**WHAT IS REQUIRED:**
Look through the entries below and count the lines that contain "data". Reply with that number only.

(Pictures paired with source code)

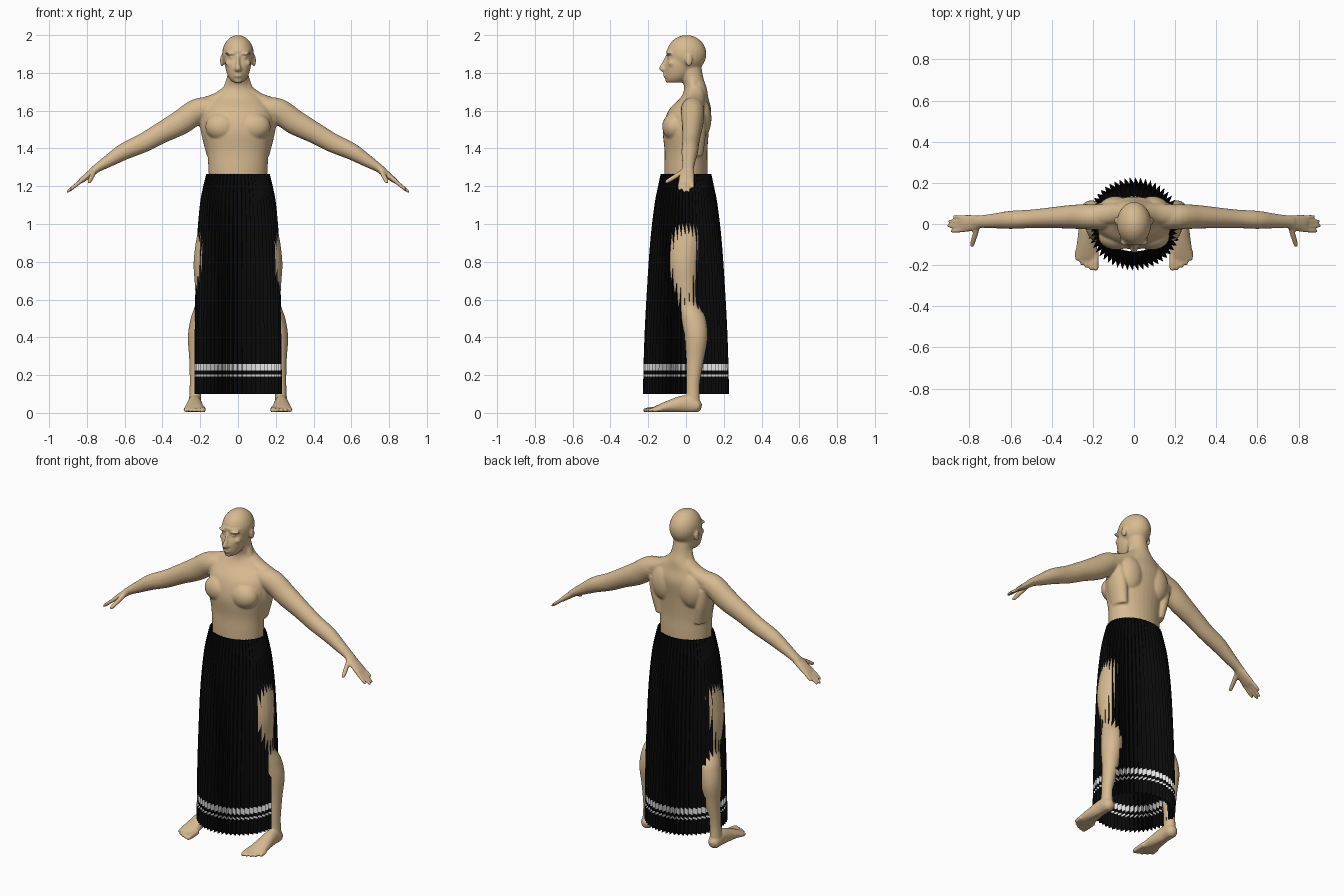
import bpy
import bmesh
import math
from mathutils import Vector, Matrix

default_cube = bpy.data.objects.get("Cube")
if default_cube:
    bpy.data.objects.remove(default_cube)


def make_material(name, colour, roughness):
    material = bpy.data.materials.new(name)
    material.use_nodes = True
    material.diffuse_color = (*colour, 1)
    shader = material.node_tree.nodes["Principled BSDF"]
    shader.inputs["Base Color"].default_value = (*colour, 1)
    shader.inputs["Roughness"].default_value = roughness
    return material


skin = make_material("skin", (.68, .49, .28), .7)
black_cloth = make_material("black cloth", (.003, .003, .003), .9)
white_cloth = make_material("white cloth", (.8, .8, .8), .9)


def link_object(name, bm, materials):
    mesh = bpy.data.meshes.new(name)
    bm.to_mesh(mesh)
    bm.free()
    for material in materials:
        mesh.materials.append(material)
    obj = bpy.data.objects.new(name, mesh)
    bpy.context.collection.objects.link(obj)
    return obj


def spline(stations, steps=5):
    """Catmull-Rom interpolation through stations of any length."""
    points = [Vector(s) for s in stations]
    padded = [points[0]] + points + [points[-1]]
    result = []
    for a, b, c, d in zip(padded, padded[1:], padded[2:], padded[3:]):
        for k in range(steps):
            t = k / steps
            result.append(b + (c - a) * (t / 2)
                          + (a * 2 - b * 5 + c * 4 - d) * (t * t / 2)
                          + (b * 3 - a - c * 3 + d) * (t ** 3 / 2))
    return result + [points[-1]]


def limb(bm, stations, side=1, wide_axis="X", upright=False, sides=20):
    """Closed tube through (x, y, z, wide radius, other radius) stations."""
    rows = spline(stations)
    centres = [Vector(r[:3]) for r in rows]
    reference = Vector((1, 0, 0)) if wide_axis == "X" else Vector((0, 1, 0))
    rings = []
    for i, row in enumerate(rows):
        before, after = centres[max(i - 1, 0)], centres[min(i + 1, len(rows) - 1)]
        axis = Vector((0, 0, 1)) if upright else (after - before).normalized()
        wide = (reference - axis * reference.dot(axis)).normalized()
        other = axis.cross(wide)
        ring = []
        for k in range(sides):
            angle = math.tau * k / sides
            p = (centres[i] + wide * row[3] * math.cos(angle)
                 + other * row[4] * math.sin(angle))
            ring.append(bm.verts.new((p.x * side, p.y, p.z)))
        rings.append(ring)
    for low, high in zip(rings, rings[1:]):
        for k in range(sides):
            n = (k + 1) % sides
            bm.faces.new((low[k], low[n], high[n], high[k]))
    bm.faces.new(rings[0][::-1])
    bm.faces.new(rings[-1])


def blob(bm, centre, radii, side=1):
    x, y, z = centre
    place = Matrix.Translation((x * side, y, z)) @ Matrix.Diagonal((*radii, 1))
    bmesh.ops.create_uvsphere(bm, u_segments=24, v_segments=16, radius=1, matrix=place)


def digit(bm, start, end, radius, side):
    """Finger or toe with a rounded tip."""
    a, b = Vector(start), Vector(end)
    limb(bm, [(*a, radius, radius), (*a.lerp(b, .5), radius, radius),
              (*a.lerp(b, .9), radius * .8, radius * .8),
              (*b, radius * .3, radius * .3)], side, "Y" if a.z > 1 else "X", sides=10)


body = bmesh.new()

# Torso and neck
limb(body, [(0, 0, 1, .14, .11), (0, 0, 1.26, .155, .115), (0, 0, 1.38, .163, .113),
            (0, 0, 1.5, .183, .122), (0, .02, 1.6, .18, .113), (0, .045, 1.67, .13, .073),
            (0, .05, 1.72, .075, .06), (0, .035, 1.77, .058, .058),
            (0, .02, 1.84, .055, .06)], upright=True, sides=36)

# Skull and face
blob(body, (0, .003, 1.9), (.084, .105, .1))
limb(body, [(0, -.03, 1.92, .072, .075), (0, -.03, 1.88, .071, .07),
            (0, -.035, 1.84, .069, .078), (0, -.04, 1.8, .06, .073),
            (0, -.05, 1.77, .046, .06), (0, -.06, 1.75, .028, .042)],
     upright=True, sides=32)
limb(body, [(0, -.1, 1.89, .008, .008), (0, -.115, 1.855, .009, .01),
            (0, -.128, 1.825, .015, .014), (0, -.12, 1.815, .016, .01)])
for z in (1.796, 1.783):
    blob(body, (0, -.106, z), (.026, .015, .007))
blob(body, (0, -.095, 1.758), (.02, .014, .012))

for side in (1, -1):
    # Brow, eye, cheek, nostril and ear
    blob(body, (.034, -.088, 1.902), (.033, .018, .009), side)
    blob(body, (.033, -.084, 1.882), (.015, .015, .011), side)
    blob(body, (.045, -.075, 1.85), (.022, .02, .018), side)
    blob(body, (.013, -.115, 1.818), (.009, .012, .009), side)
    blob(body, (.086, .015, 1.865), (.009, .019, .031), side)

    # Shoulder slope, chest and shoulder blade
    limb(body, [(.02, .05, 1.73, .04, .035), (.1, .05, 1.66, .05, .04),
                (.2, .04, 1.61, .055, .055)], side, "Y")
    limb(body, [(.03, .035, 1.77, .03, .03), (.05, .04, 1.68, .04, .03)], side)
    blob(body, (.085, -.06, 1.515), (.088, .066, .075), side)
    blob(body, (.09, .075, 1.56), (.08, .06, .11), side)
    limb(body, [(.13, .03, 1.36, .035, .06), (.15, .035, 1.48, .045, .07),
                (.165, .04, 1.58, .045, .06)], side, upright=True)

    # Arm
    limb(body, [(.12, .035, 1.61, .06, .06), (.21, .035, 1.6, .062, .066),
                (.3, .035, 1.54, .058, .066), (.41, .03, 1.48, .05, .056),
                (.5, .025, 1.43, .045, .051), (.6, .02, 1.385, .044, .045),
                (.68, .015, 1.337, .036, .034), (.74, .012, 1.3, .031, .024),
                (.77, .01, 1.278, .031, .021)], side, "Y")

    # Palm, fingers and thumb
    limb(body, [(.74, .012, 1.3, .028, .022), (.77, .007, 1.276, .036, .02),
                (.82, .003, 1.237, .042, .015), (.84, .003, 1.222, .037, .011)], side, "Y")
    for y, x, z in ((.036, .88, 1.19), (.014, .903, 1.17), (-.01, .908, 1.166), (-.035, .892, 1.178)):
        digit(body, (.82, y * .85, 1.237), (x, y, z), .0105, side)
    digit(body, (.76, -.01, 1.28), (.79, -.112, 1.218), .0135, side)

    # Leg
    limb(body, [(.09, 0, 1.1, .08, .1), (.12, 0, .95, .095, .1), (.143, -.01, .8, .092, .09),
                (.158, -.005, .68, .071, .075), (.167, .01, .58, .059, .062),
                (.195, .04, .5, .056, .065), (.208, .053, .4, .058, .062),
                (.215, .048, .28, .043, .047), (.225, .037, .15, .031, .036),
                (.228, .037, .06, .032, .037)], side, upright=True)

    # Foot and toes
    limb(body, [(.228, .082, .03, .012, .015), (.228, .06, .035, .034, .035),
                (.23, 0, .047, .036, .047), (.23, -.07, .037, .045, .037),
                (.23, -.14, .023, .054, .022), (.228, -.175, .016, .05, .012)], side)
    for toe in range(5):
        x = .186 + .0225 * toe
        digit(body, (x, -.13, .02), (x, -.228 + .003 * toe * toe, .013),
              .016 if toe == 0 else .012, side)

body_object = link_object("body", body, [skin])

# Fuse the parts into one smooth skin
bpy.context.view_layer.objects.active = body_object
body_object.select_set(True)
remesh = body_object.modifiers.new("fuse", "REMESH")
remesh.mode = "VOXEL"
remesh.voxel_size = .006
soften = body_object.modifiers.new("soften", "SMOOTH")
soften.factor = .5
soften.iterations = 5
for modifier_name in ("fuse", "soften"):
    bpy.ops.object.modifier_apply(modifier=modifier_name)
for vertex in body_object.data.vertices:
    vertex.co.z = max(vertex.co.z, .004)
body_object.data.shade_smooth()

# Pleated skirt: sawtooth folds that deepen towards the hem
PLEATS = 56
HEM, WAIST = .1, 1.265
profile = spline([(HEM, .232, .228), (.35, .231, .222), (.6, .227, .21), (.9, .218, .19),
                  (1.1, .202, .167), (1.2, .184, .148), (WAIST, .168, .134)])
stripes = ((.193, .204), (.225, .26))


def skirt_radii(z):
    for low, high in zip(profile, profile[1:]):
        if z <= high[0]:
            return low.lerp(high, (z - low[0]) / (high[0] - low[0]))[1:]
    return profile[-1][1:]


heights = sorted({round(row[0], 4) for row in profile} | {z for band in stripes for z in band})
skirt = bmesh.new()
rows = []
for z in heights:
    rx, ry = skirt_radii(z)
    depth = .02 + .11 * min(1, (WAIST - z) / .7)
    row = []
    for pleat in range(PLEATS):
        for offset, scale in ((0, 1 - depth), (.8, 1)):
            angle = math.tau * (pleat + offset) / PLEATS
            row.append(skirt.verts.new((rx * scale * math.cos(angle),
                                        ry * scale * math.sin(angle), z)))
    rows.append(row)
for low, high in zip(rows, rows[1:]):
    middle = (low[0].co.z + high[0].co.z) / 2
    for k in range(len(low)):
        n = (k + 1) % len(low)
        face = skirt.faces.new((low[k], low[n], high[n], high[k]))
        face.material_index = int(any(a < middle < b for a, b in stripes))
link_object("pleated_skirt", skirt, [black_cloth, white_cloth])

**EXERCISE RESPONSE:**
7